### Problem to solve
From the entries, copy every line that carries the string "inputs".

### The records
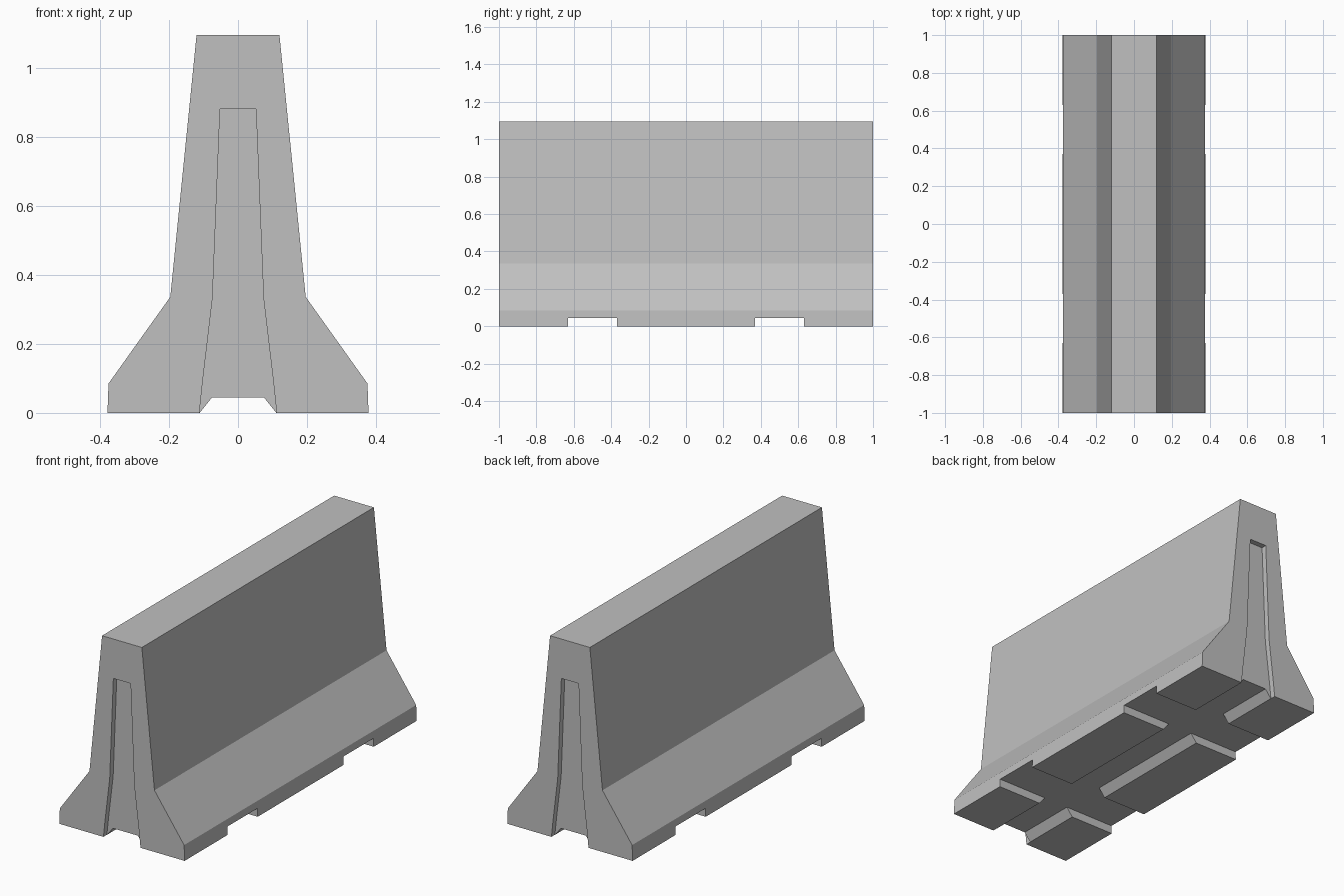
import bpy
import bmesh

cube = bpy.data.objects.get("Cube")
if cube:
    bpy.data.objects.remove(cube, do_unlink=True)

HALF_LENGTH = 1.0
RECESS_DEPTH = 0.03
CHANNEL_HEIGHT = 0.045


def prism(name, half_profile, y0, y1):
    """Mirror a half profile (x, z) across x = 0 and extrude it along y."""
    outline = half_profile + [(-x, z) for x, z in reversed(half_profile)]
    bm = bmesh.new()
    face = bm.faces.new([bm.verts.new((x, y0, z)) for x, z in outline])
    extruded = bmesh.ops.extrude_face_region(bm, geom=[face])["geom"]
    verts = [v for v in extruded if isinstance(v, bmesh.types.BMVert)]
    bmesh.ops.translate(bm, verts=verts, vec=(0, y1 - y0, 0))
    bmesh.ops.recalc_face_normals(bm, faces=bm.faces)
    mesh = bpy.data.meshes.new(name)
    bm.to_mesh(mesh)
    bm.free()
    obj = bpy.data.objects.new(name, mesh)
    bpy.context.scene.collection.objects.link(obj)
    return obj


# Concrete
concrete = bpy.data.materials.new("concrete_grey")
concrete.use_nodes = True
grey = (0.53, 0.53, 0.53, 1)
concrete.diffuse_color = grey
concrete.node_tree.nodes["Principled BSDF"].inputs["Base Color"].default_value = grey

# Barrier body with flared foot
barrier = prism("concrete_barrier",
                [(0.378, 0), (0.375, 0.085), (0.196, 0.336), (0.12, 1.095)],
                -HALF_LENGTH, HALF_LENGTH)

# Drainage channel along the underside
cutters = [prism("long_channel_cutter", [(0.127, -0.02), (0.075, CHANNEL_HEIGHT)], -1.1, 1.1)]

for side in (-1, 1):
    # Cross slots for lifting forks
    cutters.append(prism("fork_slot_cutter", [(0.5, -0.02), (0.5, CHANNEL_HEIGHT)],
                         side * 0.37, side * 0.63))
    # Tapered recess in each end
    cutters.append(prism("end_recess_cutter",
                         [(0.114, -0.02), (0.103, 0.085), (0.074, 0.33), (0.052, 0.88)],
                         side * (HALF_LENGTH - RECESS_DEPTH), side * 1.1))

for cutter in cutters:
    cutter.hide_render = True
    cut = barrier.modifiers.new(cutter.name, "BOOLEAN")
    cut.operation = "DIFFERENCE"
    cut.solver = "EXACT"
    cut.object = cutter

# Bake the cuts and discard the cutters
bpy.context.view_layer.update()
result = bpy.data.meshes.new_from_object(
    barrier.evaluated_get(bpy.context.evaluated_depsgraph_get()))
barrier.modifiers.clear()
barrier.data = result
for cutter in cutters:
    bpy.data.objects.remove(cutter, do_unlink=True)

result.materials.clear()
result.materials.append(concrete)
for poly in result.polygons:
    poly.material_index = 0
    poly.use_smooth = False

==

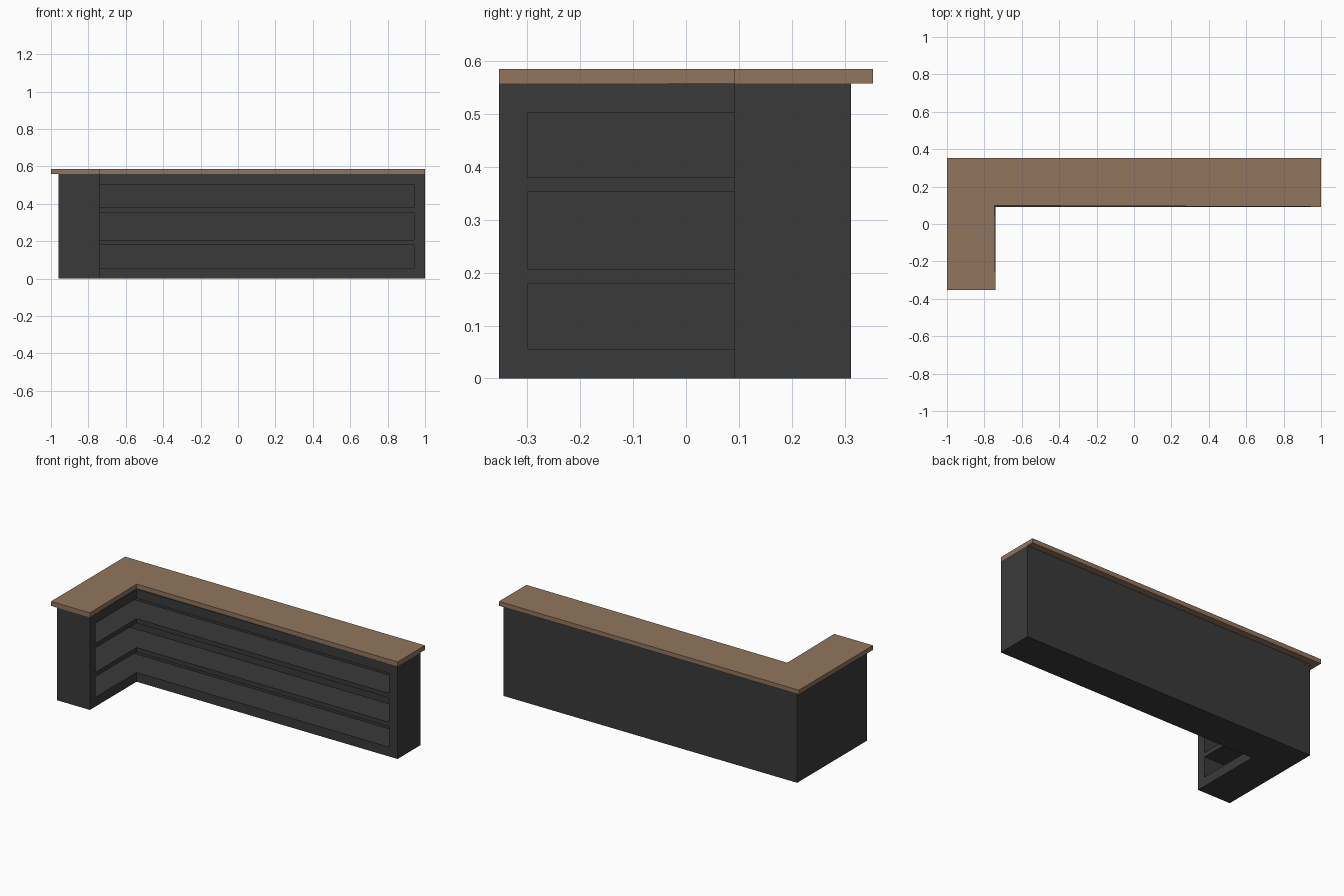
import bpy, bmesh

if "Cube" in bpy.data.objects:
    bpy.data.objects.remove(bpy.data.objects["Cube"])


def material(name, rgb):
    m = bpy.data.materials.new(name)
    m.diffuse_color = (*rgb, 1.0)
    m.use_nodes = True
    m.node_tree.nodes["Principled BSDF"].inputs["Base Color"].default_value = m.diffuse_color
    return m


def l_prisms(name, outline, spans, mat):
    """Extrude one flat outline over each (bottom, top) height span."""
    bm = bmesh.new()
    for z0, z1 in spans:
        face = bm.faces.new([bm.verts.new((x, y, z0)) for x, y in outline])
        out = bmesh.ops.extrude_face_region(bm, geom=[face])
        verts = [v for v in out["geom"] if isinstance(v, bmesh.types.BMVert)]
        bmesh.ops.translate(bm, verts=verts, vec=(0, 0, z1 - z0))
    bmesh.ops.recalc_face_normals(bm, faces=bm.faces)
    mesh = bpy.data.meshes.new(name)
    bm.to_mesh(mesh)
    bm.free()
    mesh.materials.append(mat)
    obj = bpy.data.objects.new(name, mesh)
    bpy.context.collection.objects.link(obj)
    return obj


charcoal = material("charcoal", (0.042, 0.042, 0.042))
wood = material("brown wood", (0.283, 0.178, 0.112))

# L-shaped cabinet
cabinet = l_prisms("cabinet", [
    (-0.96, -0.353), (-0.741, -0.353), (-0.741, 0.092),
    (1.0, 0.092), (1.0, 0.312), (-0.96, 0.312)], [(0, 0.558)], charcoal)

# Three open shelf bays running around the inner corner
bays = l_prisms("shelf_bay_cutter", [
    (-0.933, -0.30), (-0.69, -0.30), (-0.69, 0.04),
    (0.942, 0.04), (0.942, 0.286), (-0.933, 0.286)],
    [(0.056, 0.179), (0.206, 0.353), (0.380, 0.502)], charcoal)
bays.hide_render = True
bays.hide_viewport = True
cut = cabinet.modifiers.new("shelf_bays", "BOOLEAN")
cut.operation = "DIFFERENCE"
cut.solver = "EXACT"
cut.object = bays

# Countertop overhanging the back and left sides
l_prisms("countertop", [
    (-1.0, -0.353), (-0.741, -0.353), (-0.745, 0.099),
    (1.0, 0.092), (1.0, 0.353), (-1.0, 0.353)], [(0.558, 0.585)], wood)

* * *

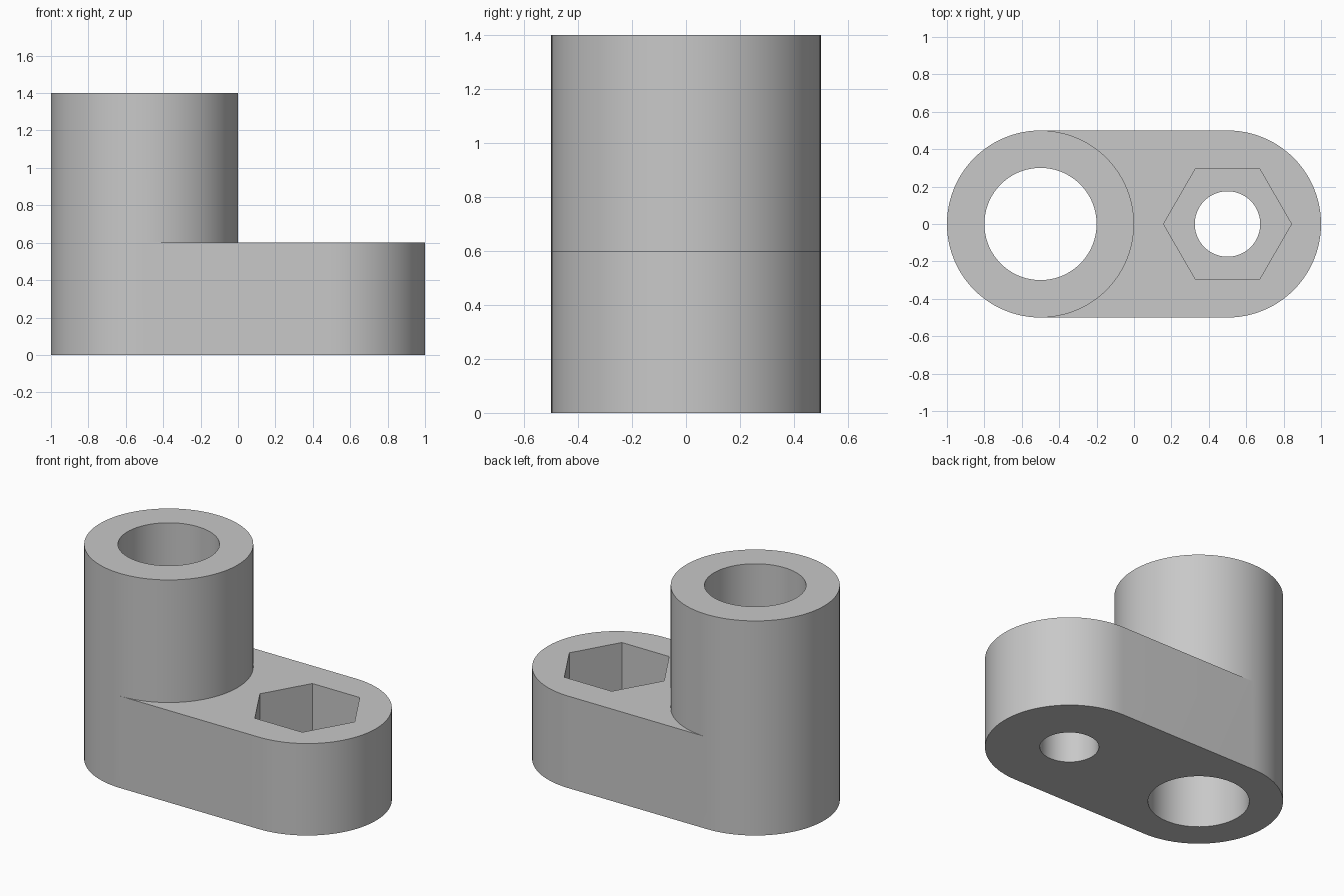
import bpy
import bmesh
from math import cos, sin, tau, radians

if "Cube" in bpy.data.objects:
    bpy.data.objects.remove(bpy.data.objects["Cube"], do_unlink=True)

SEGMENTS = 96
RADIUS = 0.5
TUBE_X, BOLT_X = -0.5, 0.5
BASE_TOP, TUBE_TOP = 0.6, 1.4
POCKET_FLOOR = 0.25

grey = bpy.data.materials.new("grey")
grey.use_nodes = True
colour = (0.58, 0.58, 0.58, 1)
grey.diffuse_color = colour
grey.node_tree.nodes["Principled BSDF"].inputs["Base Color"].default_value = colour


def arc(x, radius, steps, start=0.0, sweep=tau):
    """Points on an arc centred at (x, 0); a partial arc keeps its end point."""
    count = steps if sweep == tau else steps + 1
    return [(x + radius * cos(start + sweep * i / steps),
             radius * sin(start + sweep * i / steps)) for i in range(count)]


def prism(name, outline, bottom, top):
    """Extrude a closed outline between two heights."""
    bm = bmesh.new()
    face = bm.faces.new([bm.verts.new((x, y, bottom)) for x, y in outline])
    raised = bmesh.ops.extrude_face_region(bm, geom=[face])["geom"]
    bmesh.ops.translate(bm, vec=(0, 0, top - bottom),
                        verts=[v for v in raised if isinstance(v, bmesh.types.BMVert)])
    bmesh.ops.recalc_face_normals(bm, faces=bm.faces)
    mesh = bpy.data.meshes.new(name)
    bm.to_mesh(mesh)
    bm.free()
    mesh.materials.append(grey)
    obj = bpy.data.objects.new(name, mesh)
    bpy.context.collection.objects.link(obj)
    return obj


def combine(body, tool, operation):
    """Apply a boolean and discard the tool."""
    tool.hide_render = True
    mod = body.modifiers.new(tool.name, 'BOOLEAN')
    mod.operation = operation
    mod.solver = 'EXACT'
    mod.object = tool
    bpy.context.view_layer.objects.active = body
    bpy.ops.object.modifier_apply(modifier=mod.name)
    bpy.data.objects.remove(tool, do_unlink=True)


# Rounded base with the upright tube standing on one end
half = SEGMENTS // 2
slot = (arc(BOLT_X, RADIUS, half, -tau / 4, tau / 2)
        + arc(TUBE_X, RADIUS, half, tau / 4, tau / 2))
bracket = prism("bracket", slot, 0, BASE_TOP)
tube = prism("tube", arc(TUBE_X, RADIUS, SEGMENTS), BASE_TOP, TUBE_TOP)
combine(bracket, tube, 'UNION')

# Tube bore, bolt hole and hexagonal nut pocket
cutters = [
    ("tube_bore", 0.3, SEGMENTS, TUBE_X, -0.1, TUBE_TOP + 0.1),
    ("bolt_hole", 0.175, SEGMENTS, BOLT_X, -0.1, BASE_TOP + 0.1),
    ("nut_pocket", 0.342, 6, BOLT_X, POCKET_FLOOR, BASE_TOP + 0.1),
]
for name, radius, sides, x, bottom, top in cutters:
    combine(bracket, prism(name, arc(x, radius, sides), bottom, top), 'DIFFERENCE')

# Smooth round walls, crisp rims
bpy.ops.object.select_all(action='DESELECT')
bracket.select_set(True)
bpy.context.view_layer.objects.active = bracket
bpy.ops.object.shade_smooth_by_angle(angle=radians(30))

### Exercise result
concrete.node_tree.nodes["Principled BSDF"].inputs["Base Color"].default_value = grey
    m.node_tree.nodes["Principled BSDF"].inputs["Base Color"].default_value = m.diffuse_color
grey.node_tree.nodes["Principled BSDF"].inputs["Base Color"].default_value = colour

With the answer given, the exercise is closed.